TASK DIRECTIONS
Restate all data exactly. No images.
[Opening STORED DATA section]
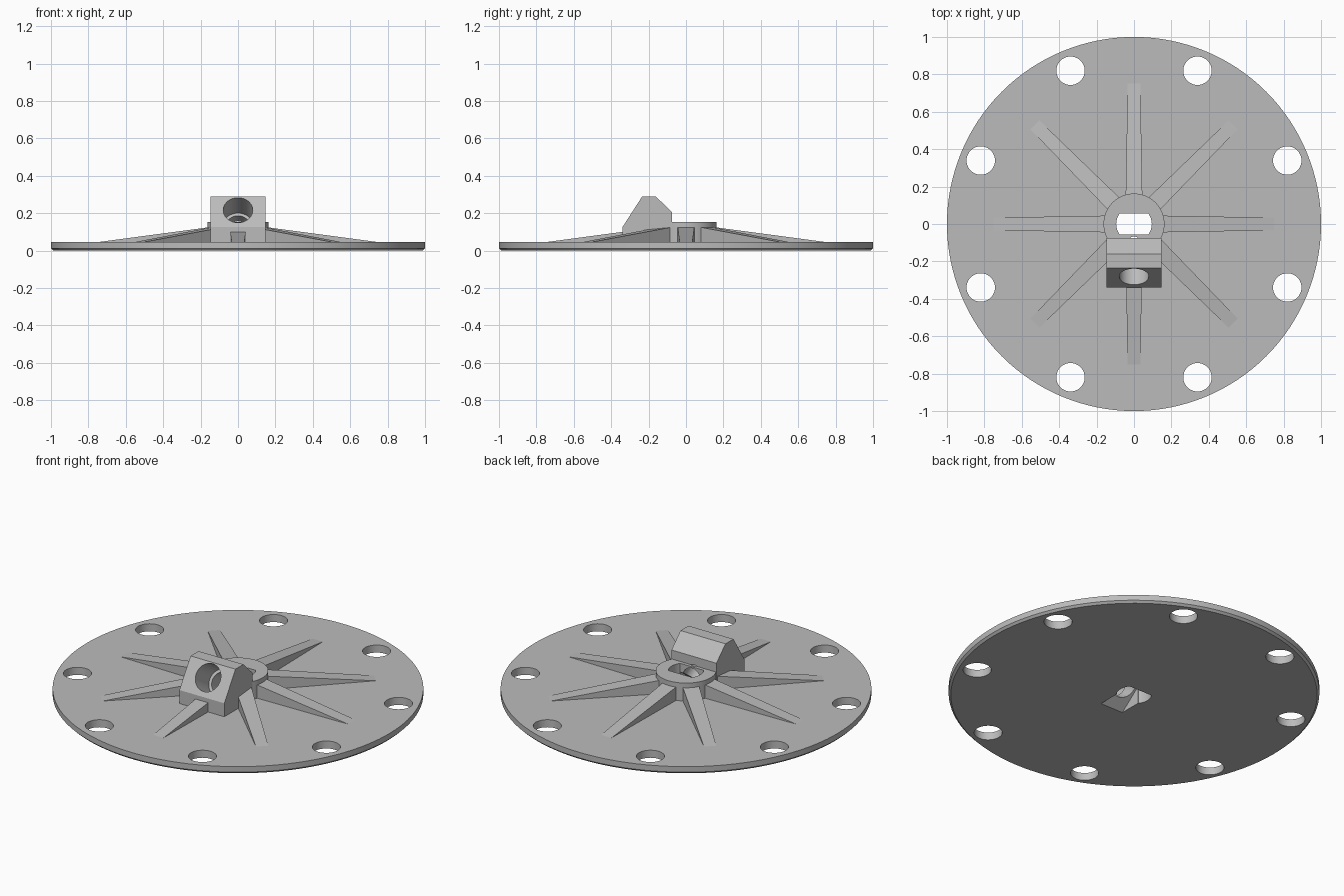
import bpy, bmesh, math
from mathutils import Matrix, Vector

if "Cube" in bpy.data.objects:
    bpy.data.objects.remove(bpy.data.objects["Cube"])

grey = bpy.data.materials.new("plain_grey")
grey.use_nodes = True
colour = (0.5, 0.5, 0.5, 1)
grey.diffuse_color = colour
grey.node_tree.nodes["Principled BSDF"].inputs["Base Color"].default_value = colour


def finish(name, bm):
    bmesh.ops.recalc_face_normals(bm, faces=bm.faces)
    mesh = bpy.data.meshes.new(name)
    bm.to_mesh(mesh)
    bm.free()
    mesh.materials.append(grey)
    obj = bpy.data.objects.new(name, mesh)
    bpy.context.collection.objects.link(obj)
    return obj


def prism(name, points, depth):
    """Extrude a flat outline given as 3D points along the depth vector."""
    bm = bmesh.new()
    face = bm.faces.new([bm.verts.new(p) for p in points])
    ext = bmesh.ops.extrude_face_region(bm, geom=[face])["geom"]
    verts = [v for v in ext if isinstance(v, bmesh.types.BMVert)]
    bmesh.ops.translate(bm, verts=verts, vec=depth)
    return finish(name, bm)


def circle(r, z=0, n=64):
    return [(r * math.cos(math.tau * i / n), r * math.sin(math.tau * i / n), z)
            for i in range(n)]


# Round base plate with a small chamfer under the rim
plate = prism("base_plate", circle(1, 0, 128), (0, 0, 0.045))
bm = bmesh.new()
bm.from_mesh(plate.data)
rim = [e for e in bm.edges if all(v.co.z < 0.01 for v in e.verts)]
bmesh.ops.bevel(bm, geom=rim, offset=0.012, segments=1, affect='EDGES')
bm.to_mesh(plate.data)
bm.free()

# Central hub
hub = prism("hub", circle(0.163, 0.02), (0, 0, 0.132))

# Eight tapering wedge ribs
ribs = []
for i in range(8):
    bm = bmesh.new()
    rows = [(0.13, 0.045, 0.03, 0.128), (0.75, 0.034, 0.03, 0.045)]
    a, b = [[bm.verts.new((r, y, z)) for y, z in
             ((-w, lo), (w, lo), (w, hi), (-w, hi))] for r, w, lo, hi in rows]
    bm.faces.new(a)
    bm.faces.new(b)
    for k in range(4):
        j = (k + 1) % 4
        bm.faces.new((a[k], a[j], b[j], b[k]))
    bm.transform(Matrix.Rotation(i * math.tau / 8, 4, 'Z'))
    ribs.append(finish(f"rib_{i + 1}", bm))

# Angled socket block, drawn as a side outline
side = [(-0.075, 0.03), (-0.075, 0.205), (-0.16, 0.288),
        (-0.235, 0.288), (-0.34, 0.125), (-0.34, 0.03)]
block = prism("socket_block", [(-0.148, y, z) for y, z in side], (0.296, 0, 0))

# Cutters: flat-sided centre slot, ramp below, stepped bore, rim holes
slot = prism("slot_cutter", [(x, max(-0.055, min(0.055, y)), z)
                             for x, y, z in circle(0.095, -0.1, 60)], (0, 0, 0.5))
ramp_side = [(-0.2, -0.01), (0, -0.01), (0, 0.1), (-0.06, 0.1)]
ramp = prism("ramp_cutter", [(-0.075, y, z) for y, z in ramp_side], (0.15, 0, 0))

axis = Vector((0, 0.84, -0.54)).normalized()
mouth = Vector((0, -0.28, 0.215))


def bore(name, radius, start, end):
    turn = axis.to_track_quat('Z', 'Y')
    return prism(name, [mouth + turn @ Vector(p) for p in circle(radius, start, 48)],
                 axis * (end - start))


wide_bore = bore("wide_bore_cutter", 0.079, -0.1, 0.15)
narrow_bore = bore("narrow_bore_cutter", 0.062, 0.1, 0.27)
centre_cutters = [slot, ramp, wide_bore, narrow_bore]

rim_cutters = []
for i in range(8):
    t = math.radians(22.5 + 45 * i)
    shift = Vector((math.cos(t), math.sin(t), 0)) * 0.887
    rim_cutters.append(prism(f"rim_hole_cutter_{i + 1}",
                             [shift + Vector(p) for p in circle(0.076, -0.1, 40)],
                             (0, 0, 0.3)))


def cut(obj, cutters):
    for c in cutters:
        mod = obj.modifiers.new("cut", 'BOOLEAN')
        mod.operation = 'DIFFERENCE'
        mod.solver = 'EXACT'
        mod.object = c
    bpy.context.view_layer.update()
    deps = bpy.context.evaluated_depsgraph_get()
    mesh = bpy.data.meshes.new_from_object(obj.evaluated_get(deps))
    obj.modifiers.clear()
    obj.data = mesh


cut(plate, centre_cutters + rim_cutters)
for part in [hub, block] + ribs:
    cut(part, centre_cutters)
for c in centre_cutters + rim_cutters:
    bpy.data.objects.remove(c)

# Smooth round walls while keeping edges crisp
bpy.ops.object.select_all(action='DESELECT')
for part in [plate, hub, block]:
    part.select_set(True)
bpy.context.view_layer.objects.active = plate
bpy.ops.object.shade_smooth_by_angle(angle=math.radians(25))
[Closing STORED DATA section]
REPLY
import bpy, bmesh, math
from mathutils import Matrix, Vector

if "Cube" in bpy.data.objects:
    bpy.data.objects.remove(bpy.data.objects["Cube"])

grey = bpy.data.materials.new("plain_grey")
grey.use_nodes = True
colour = (0.5, 0.5, 0.5, 1)
grey.diffuse_color = colour
grey.node_tree.nodes["Principled BSDF"].inputs["Base Color"].default_value = colour


def finish(name, bm):
    bmesh.ops.recalc_face_normals(bm, faces=bm.faces)
    mesh = bpy.data.meshes.new(name)
    bm.to_mesh(mesh)
    bm.free()
    mesh.materials.append(grey)
    obj = bpy.data.objects.new(name, mesh)
    bpy.context.collection.objects.link(obj)
    return obj


def prism(name, points, depth):
    """Extrude a flat outline given as 3D points along the depth vector."""
    bm = bmesh.new()
    face = bm.faces.new([bm.verts.new(p) for p in points])
    ext = bmesh.ops.extrude_face_region(bm, geom=[face])["geom"]
    verts = [v for v in ext if isinstance(v, bmesh.types.BMVert)]
    bmesh.ops.translate(bm, verts=verts, vec=depth)
    return finish(name, bm)


def circle(r, z=0, n=64):
    return [(r * math.cos(math.tau * i / n), r * math.sin(math.tau * i / n), z)
            for i in range(n)]


# Round base plate with a small chamfer under the rim
plate = prism("base_plate", circle(1, 0, 128), (0, 0, 0.045))
bm = bmesh.new()
bm.from_mesh(plate.data)
rim = [e for e in bm.edges if all(v.co.z < 0.01 for v in e.verts)]
bmesh.ops.bevel(bm, geom=rim, offset=0.012, segments=1, affect='EDGES')
bm.to_mesh(plate.data)
bm.free()

# Central hub
hub = prism("hub", circle(0.163, 0.02), (0, 0, 0.132))

# Eight tapering wedge ribs
ribs = []
for i in range(8):
    bm = bmesh.new()
    rows = [(0.13, 0.045, 0.03, 0.128), (0.75, 0.034, 0.03, 0.045)]
    a, b = [[bm.verts.new((r, y, z)) for y, z in
             ((-w, lo), (w, lo), (w, hi), (-w, hi))] for r, w, lo, hi in rows]
    bm.faces.new(a)
    bm.faces.new(b)
    for k in range(4):
        j = (k + 1) % 4
        bm.faces.new((a[k], a[j], b[j], b[k]))
    bm.transform(Matrix.Rotation(i * math.tau / 8, 4, 'Z'))
    ribs.append(finish(f"rib_{i + 1}", bm))

# Angled socket block, drawn as a side outline
side = [(-0.075, 0.03), (-0.075, 0.205), (-0.16, 0.288),
        (-0.235, 0.288), (-0.34, 0.125), (-0.34, 0.03)]
block = prism("socket_block", [(-0.148, y, z) for y, z in side], (0.296, 0, 0))

# Cutters: flat-sided centre slot, ramp below, stepped bore, rim holes
slot = prism("slot_cutter", [(x, max(-0.055, min(0.055, y)), z)
                             for x, y, z in circle(0.095, -0.1, 60)], (0, 0, 0.5))
ramp_side = [(-0.2, -0.01), (0, -0.01), (0, 0.1), (-0.06, 0.1)]
ramp = prism("ramp_cutter", [(-0.075, y, z) for y, z in ramp_side], (0.15, 0, 0))

axis = Vector((0, 0.84, -0.54)).normalized()
mouth = Vector((0, -0.28, 0.215))


def bore(name, radius, start, end):
    turn = axis.to_track_quat('Z', 'Y')
    return prism(name, [mouth + turn @ Vector(p) for p in circle(radius, start, 48)],
                 axis * (end - start))


wide_bore = bore("wide_bore_cutter", 0.079, -0.1, 0.15)
narrow_bore = bore("narrow_bore_cutter", 0.062, 0.1, 0.27)
centre_cutters = [slot, ramp, wide_bore, narrow_bore]

rim_cutters = []
for i in range(8):
    t = math.radians(22.5 + 45 * i)
    shift = Vector((math.cos(t), math.sin(t), 0)) * 0.887
    rim_cutters.append(prism(f"rim_hole_cutter_{i + 1}",
                             [shift + Vector(p) for p in circle(0.076, -0.1, 40)],
                             (0, 0, 0.3)))


def cut(obj, cutters):
    for c in cutters:
        mod = obj.modifiers.new("cut", 'BOOLEAN')
        mod.operation = 'DIFFERENCE'
        mod.solver = 'EXACT'
        mod.object = c
    bpy.context.view_layer.update()
    deps = bpy.context.evaluated_depsgraph_get()
    mesh = bpy.data.meshes.new_from_object(obj.evaluated_get(deps))
    obj.modifiers.clear()
    obj.data = mesh


cut(plate, centre_cutters + rim_cutters)
for part in [hub, block] + ribs:
    cut(part, centre_cutters)
for c in centre_cutters + rim_cutters:
    bpy.data.objects.remove(c)

# Smooth round walls while keeping edges crisp
bpy.ops.object.select_all(action='DESELECT')
for part in [plate, hub, block]:
    part.select_set(True)
bpy.context.view_layer.objects.active = plate
bpy.ops.object.shade_smooth_by_angle(angle=math.radians(25))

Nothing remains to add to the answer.